The forward-thinking Heather Mason and her team at The Minded Institute are making more progressive steps in their field by pioneering the world’s first training course which explores the holistic application of yoga therapy and mindfulness philosophy, practices and sequences with clients suffering from any psychotic disorder, psychotic symptoms and/or experiencing psychotic stress. Since at the moment, schizophrenia is the only condition that yoga therapy is recommended for the NICE (The National Institute for Clinical Excellence) guidelines, it is an important step to begin evidence-based training in this field so doctors and mental health teams will have confidence in who to refer patients to.
This Autumn, a four-day professional workshop running from 26th-29th October in London will see Anneke Sips, qualified community psychiatric nurse and yoga therapist, look at a number of themes including the development and expression of psychotic disorders and common misconceptions around psychosis, in order to allow therapists and yoga teachers to build a new kind of working relationship with a clients, based on her years of experience.
Anneke has extensive experience working with people suffering from complex psychiatric disorders and specialises in trauma and psychoses-related issues.

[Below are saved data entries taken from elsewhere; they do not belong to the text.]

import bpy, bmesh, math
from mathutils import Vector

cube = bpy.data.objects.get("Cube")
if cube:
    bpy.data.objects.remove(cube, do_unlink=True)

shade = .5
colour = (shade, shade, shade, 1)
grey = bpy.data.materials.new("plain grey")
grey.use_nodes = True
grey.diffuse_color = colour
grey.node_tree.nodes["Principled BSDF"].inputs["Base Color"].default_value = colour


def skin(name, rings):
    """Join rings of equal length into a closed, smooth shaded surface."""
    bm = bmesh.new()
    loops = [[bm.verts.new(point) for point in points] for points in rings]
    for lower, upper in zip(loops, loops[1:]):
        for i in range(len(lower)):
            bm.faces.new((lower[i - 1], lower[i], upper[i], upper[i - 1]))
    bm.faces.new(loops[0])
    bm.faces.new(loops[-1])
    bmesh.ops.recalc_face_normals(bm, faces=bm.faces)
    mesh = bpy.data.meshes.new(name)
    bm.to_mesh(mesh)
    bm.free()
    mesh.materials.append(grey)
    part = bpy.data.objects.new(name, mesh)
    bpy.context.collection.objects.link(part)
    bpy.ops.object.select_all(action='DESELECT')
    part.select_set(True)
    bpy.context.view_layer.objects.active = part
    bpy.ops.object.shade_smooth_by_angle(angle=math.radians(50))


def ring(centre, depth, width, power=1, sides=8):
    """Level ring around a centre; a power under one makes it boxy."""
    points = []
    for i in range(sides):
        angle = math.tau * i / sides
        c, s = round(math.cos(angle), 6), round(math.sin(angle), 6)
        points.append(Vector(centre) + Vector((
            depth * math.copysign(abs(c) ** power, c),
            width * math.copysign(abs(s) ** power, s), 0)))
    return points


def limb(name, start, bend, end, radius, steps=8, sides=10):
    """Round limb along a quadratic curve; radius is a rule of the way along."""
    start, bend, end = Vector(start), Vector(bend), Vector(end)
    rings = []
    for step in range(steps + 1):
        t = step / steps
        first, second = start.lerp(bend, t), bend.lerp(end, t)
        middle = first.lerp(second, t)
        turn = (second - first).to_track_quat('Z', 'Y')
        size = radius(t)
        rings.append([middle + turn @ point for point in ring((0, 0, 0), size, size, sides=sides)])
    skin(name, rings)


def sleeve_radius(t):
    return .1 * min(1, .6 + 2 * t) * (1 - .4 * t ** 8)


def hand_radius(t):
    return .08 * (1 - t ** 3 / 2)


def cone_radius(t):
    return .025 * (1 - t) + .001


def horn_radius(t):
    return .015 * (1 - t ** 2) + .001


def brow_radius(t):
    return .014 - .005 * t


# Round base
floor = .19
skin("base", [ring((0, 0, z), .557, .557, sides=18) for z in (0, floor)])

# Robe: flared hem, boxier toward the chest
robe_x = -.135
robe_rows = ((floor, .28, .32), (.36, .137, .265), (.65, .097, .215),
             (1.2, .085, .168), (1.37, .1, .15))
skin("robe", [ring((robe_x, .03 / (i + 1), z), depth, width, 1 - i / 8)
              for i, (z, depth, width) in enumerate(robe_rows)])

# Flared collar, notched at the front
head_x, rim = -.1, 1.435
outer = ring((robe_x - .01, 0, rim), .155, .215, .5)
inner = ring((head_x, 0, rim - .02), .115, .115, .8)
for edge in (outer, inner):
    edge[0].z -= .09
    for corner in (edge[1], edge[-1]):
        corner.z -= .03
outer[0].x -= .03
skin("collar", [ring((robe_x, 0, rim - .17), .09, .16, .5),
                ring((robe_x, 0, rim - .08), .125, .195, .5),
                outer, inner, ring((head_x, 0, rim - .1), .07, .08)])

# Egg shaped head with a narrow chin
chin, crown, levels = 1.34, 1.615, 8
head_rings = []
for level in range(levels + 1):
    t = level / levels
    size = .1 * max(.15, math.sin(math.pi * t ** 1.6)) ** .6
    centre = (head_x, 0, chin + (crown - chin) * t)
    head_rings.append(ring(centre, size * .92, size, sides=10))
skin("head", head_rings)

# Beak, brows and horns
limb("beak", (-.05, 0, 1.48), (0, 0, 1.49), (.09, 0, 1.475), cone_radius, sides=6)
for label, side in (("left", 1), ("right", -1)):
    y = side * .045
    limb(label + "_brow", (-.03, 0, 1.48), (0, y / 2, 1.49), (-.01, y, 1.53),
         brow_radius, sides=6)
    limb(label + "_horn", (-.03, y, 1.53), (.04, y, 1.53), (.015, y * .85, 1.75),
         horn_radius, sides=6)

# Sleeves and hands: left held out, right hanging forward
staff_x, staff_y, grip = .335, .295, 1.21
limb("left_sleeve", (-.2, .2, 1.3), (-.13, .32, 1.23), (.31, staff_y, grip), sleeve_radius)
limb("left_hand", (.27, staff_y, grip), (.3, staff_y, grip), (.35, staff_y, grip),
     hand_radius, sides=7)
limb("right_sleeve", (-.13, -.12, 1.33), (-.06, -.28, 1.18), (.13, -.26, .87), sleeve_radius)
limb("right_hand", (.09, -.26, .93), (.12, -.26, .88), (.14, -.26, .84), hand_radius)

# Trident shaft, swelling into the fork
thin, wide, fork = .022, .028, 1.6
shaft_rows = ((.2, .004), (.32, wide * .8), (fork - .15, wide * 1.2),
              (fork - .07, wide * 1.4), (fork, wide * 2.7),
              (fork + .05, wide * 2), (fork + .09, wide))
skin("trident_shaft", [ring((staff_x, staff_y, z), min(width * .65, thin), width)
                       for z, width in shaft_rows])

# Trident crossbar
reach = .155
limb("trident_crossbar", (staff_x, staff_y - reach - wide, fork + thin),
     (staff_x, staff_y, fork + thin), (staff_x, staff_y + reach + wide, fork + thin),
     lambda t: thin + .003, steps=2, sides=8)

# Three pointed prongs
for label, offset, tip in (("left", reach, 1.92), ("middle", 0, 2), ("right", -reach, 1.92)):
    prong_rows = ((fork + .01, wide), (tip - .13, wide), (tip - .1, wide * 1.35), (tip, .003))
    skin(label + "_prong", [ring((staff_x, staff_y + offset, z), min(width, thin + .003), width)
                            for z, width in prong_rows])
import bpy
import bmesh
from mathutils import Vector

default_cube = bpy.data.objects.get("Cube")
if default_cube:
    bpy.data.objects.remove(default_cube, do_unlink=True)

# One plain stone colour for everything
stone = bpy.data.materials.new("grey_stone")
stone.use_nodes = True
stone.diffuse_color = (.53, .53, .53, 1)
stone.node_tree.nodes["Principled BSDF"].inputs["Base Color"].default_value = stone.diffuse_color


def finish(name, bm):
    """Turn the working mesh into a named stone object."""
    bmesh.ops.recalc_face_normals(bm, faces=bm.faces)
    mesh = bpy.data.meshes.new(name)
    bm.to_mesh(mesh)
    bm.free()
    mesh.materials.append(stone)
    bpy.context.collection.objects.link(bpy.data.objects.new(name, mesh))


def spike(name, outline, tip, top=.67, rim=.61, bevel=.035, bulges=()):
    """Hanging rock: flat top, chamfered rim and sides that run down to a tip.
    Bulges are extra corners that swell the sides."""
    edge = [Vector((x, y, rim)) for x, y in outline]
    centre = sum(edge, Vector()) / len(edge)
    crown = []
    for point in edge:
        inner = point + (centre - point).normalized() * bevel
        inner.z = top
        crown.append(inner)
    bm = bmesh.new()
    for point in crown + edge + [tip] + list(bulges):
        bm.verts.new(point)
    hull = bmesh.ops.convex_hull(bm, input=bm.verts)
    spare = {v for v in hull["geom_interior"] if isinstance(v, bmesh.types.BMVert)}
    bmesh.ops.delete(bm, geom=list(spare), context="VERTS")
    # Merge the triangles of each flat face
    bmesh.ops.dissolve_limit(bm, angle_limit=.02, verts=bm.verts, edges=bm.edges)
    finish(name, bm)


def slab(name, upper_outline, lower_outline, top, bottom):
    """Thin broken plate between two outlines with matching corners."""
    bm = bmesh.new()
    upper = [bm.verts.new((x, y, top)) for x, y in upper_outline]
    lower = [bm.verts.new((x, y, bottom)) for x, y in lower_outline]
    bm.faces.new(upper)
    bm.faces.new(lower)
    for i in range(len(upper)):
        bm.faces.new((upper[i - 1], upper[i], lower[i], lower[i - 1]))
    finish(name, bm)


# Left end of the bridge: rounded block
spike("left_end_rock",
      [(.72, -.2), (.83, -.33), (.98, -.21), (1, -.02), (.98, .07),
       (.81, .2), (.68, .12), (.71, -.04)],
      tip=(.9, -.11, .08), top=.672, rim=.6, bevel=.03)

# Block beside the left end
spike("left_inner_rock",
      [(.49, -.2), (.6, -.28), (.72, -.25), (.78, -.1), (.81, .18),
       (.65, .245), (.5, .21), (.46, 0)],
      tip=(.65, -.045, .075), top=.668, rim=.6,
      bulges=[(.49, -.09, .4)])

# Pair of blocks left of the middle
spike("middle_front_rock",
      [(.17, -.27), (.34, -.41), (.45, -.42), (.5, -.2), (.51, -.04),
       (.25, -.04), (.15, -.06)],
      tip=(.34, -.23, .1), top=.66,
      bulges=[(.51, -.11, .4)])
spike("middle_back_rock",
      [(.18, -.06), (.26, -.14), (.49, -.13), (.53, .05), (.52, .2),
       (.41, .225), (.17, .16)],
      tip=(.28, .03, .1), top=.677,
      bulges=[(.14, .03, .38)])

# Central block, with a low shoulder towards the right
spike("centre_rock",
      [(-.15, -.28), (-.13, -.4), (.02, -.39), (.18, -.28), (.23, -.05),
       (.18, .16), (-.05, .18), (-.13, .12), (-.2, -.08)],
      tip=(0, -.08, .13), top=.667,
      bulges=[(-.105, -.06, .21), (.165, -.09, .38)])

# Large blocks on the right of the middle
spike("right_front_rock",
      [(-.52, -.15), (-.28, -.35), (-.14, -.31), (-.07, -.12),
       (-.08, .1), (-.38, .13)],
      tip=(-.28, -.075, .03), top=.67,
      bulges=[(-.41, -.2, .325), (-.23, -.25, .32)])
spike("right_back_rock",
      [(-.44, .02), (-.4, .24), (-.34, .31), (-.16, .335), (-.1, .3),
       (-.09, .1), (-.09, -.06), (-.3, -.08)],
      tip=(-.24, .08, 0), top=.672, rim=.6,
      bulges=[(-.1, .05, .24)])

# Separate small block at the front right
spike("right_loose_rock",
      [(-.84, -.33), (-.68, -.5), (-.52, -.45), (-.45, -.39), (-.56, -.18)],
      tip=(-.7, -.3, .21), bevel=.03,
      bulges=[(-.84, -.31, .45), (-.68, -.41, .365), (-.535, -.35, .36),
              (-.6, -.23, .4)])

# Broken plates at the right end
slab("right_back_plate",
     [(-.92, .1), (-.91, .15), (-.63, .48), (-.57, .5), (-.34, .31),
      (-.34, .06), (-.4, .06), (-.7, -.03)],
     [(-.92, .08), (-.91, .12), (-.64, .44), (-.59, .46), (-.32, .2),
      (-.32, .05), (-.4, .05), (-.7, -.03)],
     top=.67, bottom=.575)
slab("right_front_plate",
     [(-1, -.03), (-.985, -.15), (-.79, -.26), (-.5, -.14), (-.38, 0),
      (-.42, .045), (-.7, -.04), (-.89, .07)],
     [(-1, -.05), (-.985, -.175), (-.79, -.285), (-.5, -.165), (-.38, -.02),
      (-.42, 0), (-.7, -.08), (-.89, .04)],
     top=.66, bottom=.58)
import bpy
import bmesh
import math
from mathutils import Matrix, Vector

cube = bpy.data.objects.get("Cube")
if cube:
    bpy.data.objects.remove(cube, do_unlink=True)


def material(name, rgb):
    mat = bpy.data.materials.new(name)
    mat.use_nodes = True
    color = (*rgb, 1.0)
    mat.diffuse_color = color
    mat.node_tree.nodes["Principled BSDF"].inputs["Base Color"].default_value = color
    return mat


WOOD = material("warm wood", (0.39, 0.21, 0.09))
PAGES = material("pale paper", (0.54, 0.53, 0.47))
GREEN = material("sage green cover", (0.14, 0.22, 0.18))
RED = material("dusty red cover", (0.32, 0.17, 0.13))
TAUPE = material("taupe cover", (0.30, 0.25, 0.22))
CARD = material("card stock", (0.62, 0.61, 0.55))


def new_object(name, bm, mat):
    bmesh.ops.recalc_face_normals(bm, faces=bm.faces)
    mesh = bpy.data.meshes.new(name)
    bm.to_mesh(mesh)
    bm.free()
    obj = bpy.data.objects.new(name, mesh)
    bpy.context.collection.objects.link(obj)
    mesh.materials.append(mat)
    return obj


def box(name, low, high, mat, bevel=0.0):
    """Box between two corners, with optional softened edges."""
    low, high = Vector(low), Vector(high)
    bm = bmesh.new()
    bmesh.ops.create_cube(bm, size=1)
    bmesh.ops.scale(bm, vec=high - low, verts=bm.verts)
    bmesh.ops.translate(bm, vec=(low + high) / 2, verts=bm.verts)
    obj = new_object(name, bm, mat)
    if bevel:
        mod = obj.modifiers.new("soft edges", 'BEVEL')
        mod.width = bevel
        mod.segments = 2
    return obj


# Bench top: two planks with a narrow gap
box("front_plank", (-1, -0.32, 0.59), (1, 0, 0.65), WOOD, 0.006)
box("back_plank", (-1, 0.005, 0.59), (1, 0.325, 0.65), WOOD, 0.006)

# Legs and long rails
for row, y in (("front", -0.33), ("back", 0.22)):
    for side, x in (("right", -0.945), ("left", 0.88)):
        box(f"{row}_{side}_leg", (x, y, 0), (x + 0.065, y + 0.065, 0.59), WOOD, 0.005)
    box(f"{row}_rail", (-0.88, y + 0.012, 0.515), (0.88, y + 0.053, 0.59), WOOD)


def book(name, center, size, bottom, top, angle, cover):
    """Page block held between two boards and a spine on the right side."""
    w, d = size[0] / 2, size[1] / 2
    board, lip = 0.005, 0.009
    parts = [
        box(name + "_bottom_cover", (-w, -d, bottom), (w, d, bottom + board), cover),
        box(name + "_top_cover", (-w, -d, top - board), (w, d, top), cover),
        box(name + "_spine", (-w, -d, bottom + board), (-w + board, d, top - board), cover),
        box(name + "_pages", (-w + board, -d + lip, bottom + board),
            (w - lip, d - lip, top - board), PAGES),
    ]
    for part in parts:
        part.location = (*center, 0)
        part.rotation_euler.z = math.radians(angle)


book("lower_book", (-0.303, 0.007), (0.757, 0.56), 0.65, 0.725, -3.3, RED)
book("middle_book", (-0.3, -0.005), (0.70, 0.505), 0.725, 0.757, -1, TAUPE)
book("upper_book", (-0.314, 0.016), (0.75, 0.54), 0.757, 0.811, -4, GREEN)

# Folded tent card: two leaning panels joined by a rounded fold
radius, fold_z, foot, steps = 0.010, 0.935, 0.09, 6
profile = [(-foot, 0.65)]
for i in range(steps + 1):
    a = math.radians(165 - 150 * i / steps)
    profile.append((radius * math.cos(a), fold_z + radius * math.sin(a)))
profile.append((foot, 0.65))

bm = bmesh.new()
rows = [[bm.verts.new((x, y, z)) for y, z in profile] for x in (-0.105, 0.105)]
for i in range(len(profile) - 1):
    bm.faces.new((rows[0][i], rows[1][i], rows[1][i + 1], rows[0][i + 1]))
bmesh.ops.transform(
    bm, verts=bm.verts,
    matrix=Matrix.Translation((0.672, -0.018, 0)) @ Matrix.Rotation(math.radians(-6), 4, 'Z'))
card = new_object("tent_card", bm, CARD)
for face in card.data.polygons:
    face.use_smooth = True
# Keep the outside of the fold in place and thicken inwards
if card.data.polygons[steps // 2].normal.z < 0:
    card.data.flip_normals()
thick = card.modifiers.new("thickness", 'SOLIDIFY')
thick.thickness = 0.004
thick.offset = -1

She is a dedicated yoga therapist, practitioner and student in the lineage of Krishnamacharya, having been taught by Dr. G Mohan from Chennai, India. She offers yoga therapy, individualised one-to-one yoga sessions, as well as group yoga classes, private or public. She is a bridge builder in the field of yoga and mental health in The Netherlands and the facilitator of the first yoga therapy conference and the Svastha Yoga Therapy programme.
The benefits of yoga therapy for mental health conditions continues to be one of the most prolific areas. For the last 20-30 years this has mostly focused on depression and or anxiety. Recently, however, yoga therapy is entering the foray of more acute mental health issues like schizophrenia and demonstrating wonderful and even unprecedented benefit. One of Minded’s favorite investigated yoga’s ability to increase oxytocin (the cuddle hormone) in those with schizophrenia. Gangadhar and colleagues found yoga actually increased levels by a whopping 300 percent!
This is significant because schizophrenia is associated with some of the lowest oxytocin levels in any mental health condition, correlated with the classic symptoms of reduced affect and poor ability to engage in meaningful social relationships. Ganghadar argues that yoga therapy could exert its beneficial effect on improving social cognition deficits in schizophrenia by increasing endogenous oxytocin levels, which in turn could modulate the neural circuits involved in emotion processing, thus improving social cognition overall in patients. Many of us without schizophrenia could also benefit from these effects.
Another important benefit of yoga therapy is this. Medications often prescribed for psychosis can have secondary effects that negatively impact the patient’s health such as hypertension and obesity, creating more problems for the individual. Yoga is known to reduce obesity and risk for cardiovascular disease, so it can be an important practice in reducing the side effects of meds and keeping people who are medicated due to schizophrenia, healthy.
This ground breaking course available to yoga teachers, therapists, and all health professionals provides a unique understanding of psychosis from a neurological, psychological, and spiritual perspective. You will learn and develop yogic skills and related confidence in working with individuals assessing who were/are suffering from psychosis.
You will learn about the benefits and any contraindications of practices specific to those with psychosis, be taught how to offer Yoga Therapy within the appropriate safety guidelines for this work, learn how to function effectively together with other health care professionals to deliver this work, as well as integrate their skills and yoga into their existing teaching or therapy practice.
A main objective of The Minded Institute’s research is to see yoga offered globally in mainstream healthcare and events like the Yoga with Psychosis course this Autumn, combined with an increasing body of corroborative research into yoga’s medical benefits, allow us to get a step closer to this ultimate goal.